Researchers at CU Boulder are part of a new $6 million grant from the National Science Foundation to help build the intelligent transportation systems of the future.
The five-year, multi-institutional project is led by the University of California Santa Cruz and focuses on improving cyber-physical systems and training the workforce needed to run them smoothly. Research at CU Boulder will be conducted by Assistant Professor Majid Zamani and his team from the Department of Computer Science.
Cyber-physical systems involve algorithms, networks and real-world physical components all working in union. Examples of such systems include self-driving cars and power grids, among many other applications in modern life.
Zamani’s project specifically aims to rethink the modeling, performance and design of a new generation of intelligent cyber-physical transportation systems — both in aviation and motor vehicles — so that their algorithms run efficiently and safely, while also reducing their carbon footprint.
Zamani said a key goal is codesigning the algorithms and hardware of these cyber-physical systems so that the physics, hardware and software are unified. By approaching the design holistically, researchers hope to create systems that are much more adaptive than the current state of the art. The new control algorithms will better adapt to the specification and the environment they are deployed on — learning and adjusting to key factors such as power consumption. The new hardware will also be tailored to provide feedback that can be used by the algorithms to improve performance and safety.
He said his team is specifically tasked with leading the research around the automated synthesis of embedded controllers.
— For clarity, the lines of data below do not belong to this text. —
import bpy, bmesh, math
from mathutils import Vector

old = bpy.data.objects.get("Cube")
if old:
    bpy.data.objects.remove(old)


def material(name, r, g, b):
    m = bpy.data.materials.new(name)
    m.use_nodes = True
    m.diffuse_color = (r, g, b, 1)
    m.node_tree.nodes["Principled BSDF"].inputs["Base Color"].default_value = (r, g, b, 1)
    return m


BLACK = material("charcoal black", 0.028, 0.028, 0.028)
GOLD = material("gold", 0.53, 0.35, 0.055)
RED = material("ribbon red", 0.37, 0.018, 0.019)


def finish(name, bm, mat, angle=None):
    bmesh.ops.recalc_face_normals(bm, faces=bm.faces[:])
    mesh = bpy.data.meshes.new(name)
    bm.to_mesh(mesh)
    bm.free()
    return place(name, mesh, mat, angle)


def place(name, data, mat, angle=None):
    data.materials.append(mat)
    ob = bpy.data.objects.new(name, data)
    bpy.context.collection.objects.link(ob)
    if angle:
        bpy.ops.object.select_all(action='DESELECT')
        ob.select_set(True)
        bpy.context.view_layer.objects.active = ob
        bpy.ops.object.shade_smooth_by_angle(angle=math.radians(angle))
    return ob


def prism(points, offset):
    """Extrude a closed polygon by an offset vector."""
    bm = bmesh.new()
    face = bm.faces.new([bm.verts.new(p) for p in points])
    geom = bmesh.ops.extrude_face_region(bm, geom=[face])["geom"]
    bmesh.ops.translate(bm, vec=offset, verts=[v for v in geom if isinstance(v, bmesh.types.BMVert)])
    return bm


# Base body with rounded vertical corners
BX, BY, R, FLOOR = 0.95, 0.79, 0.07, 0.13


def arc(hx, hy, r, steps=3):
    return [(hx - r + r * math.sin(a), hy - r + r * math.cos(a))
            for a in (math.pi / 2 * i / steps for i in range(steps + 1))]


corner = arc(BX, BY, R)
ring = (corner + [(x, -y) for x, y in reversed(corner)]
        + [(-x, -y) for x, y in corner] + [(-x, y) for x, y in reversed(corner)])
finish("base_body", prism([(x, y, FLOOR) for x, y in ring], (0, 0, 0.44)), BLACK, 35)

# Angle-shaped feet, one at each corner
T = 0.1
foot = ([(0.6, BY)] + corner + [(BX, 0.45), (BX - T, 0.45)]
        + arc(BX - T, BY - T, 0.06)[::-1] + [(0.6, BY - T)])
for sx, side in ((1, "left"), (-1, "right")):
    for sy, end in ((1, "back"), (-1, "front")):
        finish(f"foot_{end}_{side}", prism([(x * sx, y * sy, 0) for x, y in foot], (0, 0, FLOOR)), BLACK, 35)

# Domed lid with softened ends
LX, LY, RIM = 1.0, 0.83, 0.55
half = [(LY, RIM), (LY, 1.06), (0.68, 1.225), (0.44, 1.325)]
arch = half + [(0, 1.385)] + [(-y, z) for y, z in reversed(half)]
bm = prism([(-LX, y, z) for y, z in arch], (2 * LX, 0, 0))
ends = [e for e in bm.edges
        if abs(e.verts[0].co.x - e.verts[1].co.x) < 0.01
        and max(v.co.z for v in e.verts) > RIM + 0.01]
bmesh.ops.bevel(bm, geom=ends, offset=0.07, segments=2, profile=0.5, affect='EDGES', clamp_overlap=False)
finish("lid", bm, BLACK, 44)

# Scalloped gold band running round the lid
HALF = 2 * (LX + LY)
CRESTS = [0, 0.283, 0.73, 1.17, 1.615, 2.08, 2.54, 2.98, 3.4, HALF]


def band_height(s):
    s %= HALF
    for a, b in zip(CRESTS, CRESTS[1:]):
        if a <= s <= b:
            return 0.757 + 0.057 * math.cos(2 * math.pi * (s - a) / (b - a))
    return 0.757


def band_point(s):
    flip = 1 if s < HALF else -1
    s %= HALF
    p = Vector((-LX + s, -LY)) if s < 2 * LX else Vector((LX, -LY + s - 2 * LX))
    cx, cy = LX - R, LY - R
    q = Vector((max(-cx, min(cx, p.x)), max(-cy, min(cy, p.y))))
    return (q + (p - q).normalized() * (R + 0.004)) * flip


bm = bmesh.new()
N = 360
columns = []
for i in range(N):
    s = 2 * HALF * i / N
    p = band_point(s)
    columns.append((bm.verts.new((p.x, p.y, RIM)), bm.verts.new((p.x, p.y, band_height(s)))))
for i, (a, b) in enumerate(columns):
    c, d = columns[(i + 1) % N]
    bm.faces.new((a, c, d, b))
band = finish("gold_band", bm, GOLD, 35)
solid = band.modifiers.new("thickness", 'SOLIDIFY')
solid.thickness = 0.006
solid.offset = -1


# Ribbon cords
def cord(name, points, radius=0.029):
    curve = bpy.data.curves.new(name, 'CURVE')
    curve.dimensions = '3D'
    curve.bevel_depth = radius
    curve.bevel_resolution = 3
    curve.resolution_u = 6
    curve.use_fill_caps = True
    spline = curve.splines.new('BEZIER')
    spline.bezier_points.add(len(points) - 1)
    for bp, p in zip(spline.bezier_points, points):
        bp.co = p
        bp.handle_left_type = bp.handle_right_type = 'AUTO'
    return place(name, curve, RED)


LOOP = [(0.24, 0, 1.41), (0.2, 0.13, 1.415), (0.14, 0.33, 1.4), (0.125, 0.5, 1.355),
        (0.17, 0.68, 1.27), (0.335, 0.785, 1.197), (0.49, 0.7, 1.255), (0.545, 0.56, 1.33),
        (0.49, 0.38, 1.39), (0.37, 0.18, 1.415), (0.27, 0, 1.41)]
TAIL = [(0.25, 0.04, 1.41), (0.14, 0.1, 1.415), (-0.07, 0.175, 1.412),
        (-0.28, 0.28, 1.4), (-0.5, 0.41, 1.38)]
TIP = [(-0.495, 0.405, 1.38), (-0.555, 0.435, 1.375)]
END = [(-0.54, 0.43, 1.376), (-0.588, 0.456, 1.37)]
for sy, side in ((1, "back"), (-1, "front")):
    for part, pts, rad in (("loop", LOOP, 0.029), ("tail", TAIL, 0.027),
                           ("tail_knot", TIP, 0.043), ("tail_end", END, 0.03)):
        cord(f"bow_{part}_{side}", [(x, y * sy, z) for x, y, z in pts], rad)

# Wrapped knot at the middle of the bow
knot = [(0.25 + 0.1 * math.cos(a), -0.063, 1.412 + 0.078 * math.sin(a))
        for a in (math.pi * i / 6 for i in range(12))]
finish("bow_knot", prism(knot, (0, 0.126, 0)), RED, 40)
“We are generating synthesis tools that not only scale, but also allow for models that include features of multiple layers of the design stack,” he said. “The proposed tools will provide formal certificates under finite numerical precision, varying sampling time, memory and communication constraints, and computation time in the control synthesis process.”
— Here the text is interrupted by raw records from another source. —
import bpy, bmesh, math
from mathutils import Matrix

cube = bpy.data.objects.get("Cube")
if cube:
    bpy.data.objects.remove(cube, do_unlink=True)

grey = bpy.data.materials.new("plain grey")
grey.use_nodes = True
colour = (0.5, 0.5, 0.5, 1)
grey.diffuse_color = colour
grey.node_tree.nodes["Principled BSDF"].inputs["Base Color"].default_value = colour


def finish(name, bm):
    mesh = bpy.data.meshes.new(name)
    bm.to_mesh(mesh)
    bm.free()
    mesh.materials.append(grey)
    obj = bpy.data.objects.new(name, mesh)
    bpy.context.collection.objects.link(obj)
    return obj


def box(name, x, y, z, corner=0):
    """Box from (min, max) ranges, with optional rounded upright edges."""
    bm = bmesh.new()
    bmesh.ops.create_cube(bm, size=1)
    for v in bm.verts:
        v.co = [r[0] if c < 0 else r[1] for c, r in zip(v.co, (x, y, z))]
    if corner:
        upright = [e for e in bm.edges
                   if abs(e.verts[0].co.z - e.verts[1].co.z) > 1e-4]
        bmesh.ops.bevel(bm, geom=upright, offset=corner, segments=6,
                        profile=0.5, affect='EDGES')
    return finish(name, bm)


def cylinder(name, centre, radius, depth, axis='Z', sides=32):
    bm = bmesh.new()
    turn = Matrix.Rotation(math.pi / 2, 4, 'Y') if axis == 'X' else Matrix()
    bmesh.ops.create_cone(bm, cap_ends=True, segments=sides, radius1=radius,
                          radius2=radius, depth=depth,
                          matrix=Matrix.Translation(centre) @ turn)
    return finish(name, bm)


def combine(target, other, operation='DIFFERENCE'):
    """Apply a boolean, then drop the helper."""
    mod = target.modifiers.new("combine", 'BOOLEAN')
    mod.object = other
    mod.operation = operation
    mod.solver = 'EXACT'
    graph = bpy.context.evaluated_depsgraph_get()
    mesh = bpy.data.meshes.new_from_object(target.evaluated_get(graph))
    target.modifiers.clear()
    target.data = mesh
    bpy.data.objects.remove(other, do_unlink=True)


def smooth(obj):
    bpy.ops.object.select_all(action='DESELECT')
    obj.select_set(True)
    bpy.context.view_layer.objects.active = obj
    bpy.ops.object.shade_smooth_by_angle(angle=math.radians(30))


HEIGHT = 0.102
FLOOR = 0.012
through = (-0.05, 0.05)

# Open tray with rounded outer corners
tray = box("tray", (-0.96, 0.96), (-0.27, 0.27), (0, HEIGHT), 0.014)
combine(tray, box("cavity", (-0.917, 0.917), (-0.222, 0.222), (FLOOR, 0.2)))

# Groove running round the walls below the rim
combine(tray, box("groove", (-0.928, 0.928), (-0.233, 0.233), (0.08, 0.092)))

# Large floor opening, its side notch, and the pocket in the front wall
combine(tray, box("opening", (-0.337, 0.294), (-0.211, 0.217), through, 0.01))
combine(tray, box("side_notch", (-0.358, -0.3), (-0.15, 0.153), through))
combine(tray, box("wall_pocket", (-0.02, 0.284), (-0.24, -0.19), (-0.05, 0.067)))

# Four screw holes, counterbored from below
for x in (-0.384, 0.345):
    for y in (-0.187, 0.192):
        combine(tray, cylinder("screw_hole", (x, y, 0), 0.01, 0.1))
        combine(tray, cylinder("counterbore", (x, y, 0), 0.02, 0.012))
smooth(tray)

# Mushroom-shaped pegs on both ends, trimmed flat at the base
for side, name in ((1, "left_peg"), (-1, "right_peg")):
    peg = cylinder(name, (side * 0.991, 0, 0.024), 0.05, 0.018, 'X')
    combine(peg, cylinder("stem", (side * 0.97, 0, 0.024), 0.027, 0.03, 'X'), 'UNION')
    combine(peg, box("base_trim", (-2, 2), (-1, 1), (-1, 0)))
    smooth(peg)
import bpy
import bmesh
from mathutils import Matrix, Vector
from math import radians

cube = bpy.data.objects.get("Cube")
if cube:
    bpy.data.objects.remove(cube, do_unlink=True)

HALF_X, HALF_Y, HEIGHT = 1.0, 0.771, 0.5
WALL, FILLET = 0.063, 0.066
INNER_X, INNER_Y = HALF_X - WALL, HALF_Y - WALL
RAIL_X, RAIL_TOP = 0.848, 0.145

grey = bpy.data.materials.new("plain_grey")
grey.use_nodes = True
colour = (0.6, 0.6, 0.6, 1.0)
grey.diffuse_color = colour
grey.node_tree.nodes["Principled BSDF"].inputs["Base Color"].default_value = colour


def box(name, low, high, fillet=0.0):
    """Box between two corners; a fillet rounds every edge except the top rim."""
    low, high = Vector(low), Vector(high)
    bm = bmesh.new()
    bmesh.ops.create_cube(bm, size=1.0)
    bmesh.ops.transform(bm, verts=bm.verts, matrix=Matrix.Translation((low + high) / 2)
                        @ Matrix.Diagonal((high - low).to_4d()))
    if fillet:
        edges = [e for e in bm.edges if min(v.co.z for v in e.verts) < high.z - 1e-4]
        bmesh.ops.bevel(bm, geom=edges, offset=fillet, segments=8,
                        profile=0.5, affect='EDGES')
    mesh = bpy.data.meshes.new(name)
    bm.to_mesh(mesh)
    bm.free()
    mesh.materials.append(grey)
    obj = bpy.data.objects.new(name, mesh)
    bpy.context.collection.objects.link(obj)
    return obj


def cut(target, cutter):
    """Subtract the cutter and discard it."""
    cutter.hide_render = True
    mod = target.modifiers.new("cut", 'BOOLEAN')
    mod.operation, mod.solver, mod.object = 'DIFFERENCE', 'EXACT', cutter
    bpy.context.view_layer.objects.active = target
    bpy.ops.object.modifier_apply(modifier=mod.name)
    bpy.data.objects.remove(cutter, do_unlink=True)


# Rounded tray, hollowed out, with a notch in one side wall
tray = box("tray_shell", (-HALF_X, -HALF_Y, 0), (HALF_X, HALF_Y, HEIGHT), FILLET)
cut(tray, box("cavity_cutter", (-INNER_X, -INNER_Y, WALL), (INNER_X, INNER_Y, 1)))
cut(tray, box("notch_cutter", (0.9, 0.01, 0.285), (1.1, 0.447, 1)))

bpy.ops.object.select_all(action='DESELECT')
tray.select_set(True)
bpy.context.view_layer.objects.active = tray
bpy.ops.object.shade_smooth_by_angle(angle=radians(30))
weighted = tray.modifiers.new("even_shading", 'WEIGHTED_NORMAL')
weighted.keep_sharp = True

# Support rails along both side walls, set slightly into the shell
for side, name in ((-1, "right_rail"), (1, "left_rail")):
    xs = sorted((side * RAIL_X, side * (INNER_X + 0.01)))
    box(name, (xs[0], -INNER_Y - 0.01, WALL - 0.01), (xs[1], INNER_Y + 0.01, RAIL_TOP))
Researchers will also be collaborating with industry and academic partners to advance these systems both in research and education through strong training programs for high school and undergraduate students, with a particular focus on creating research opportunities for students from underrepresented backgrounds.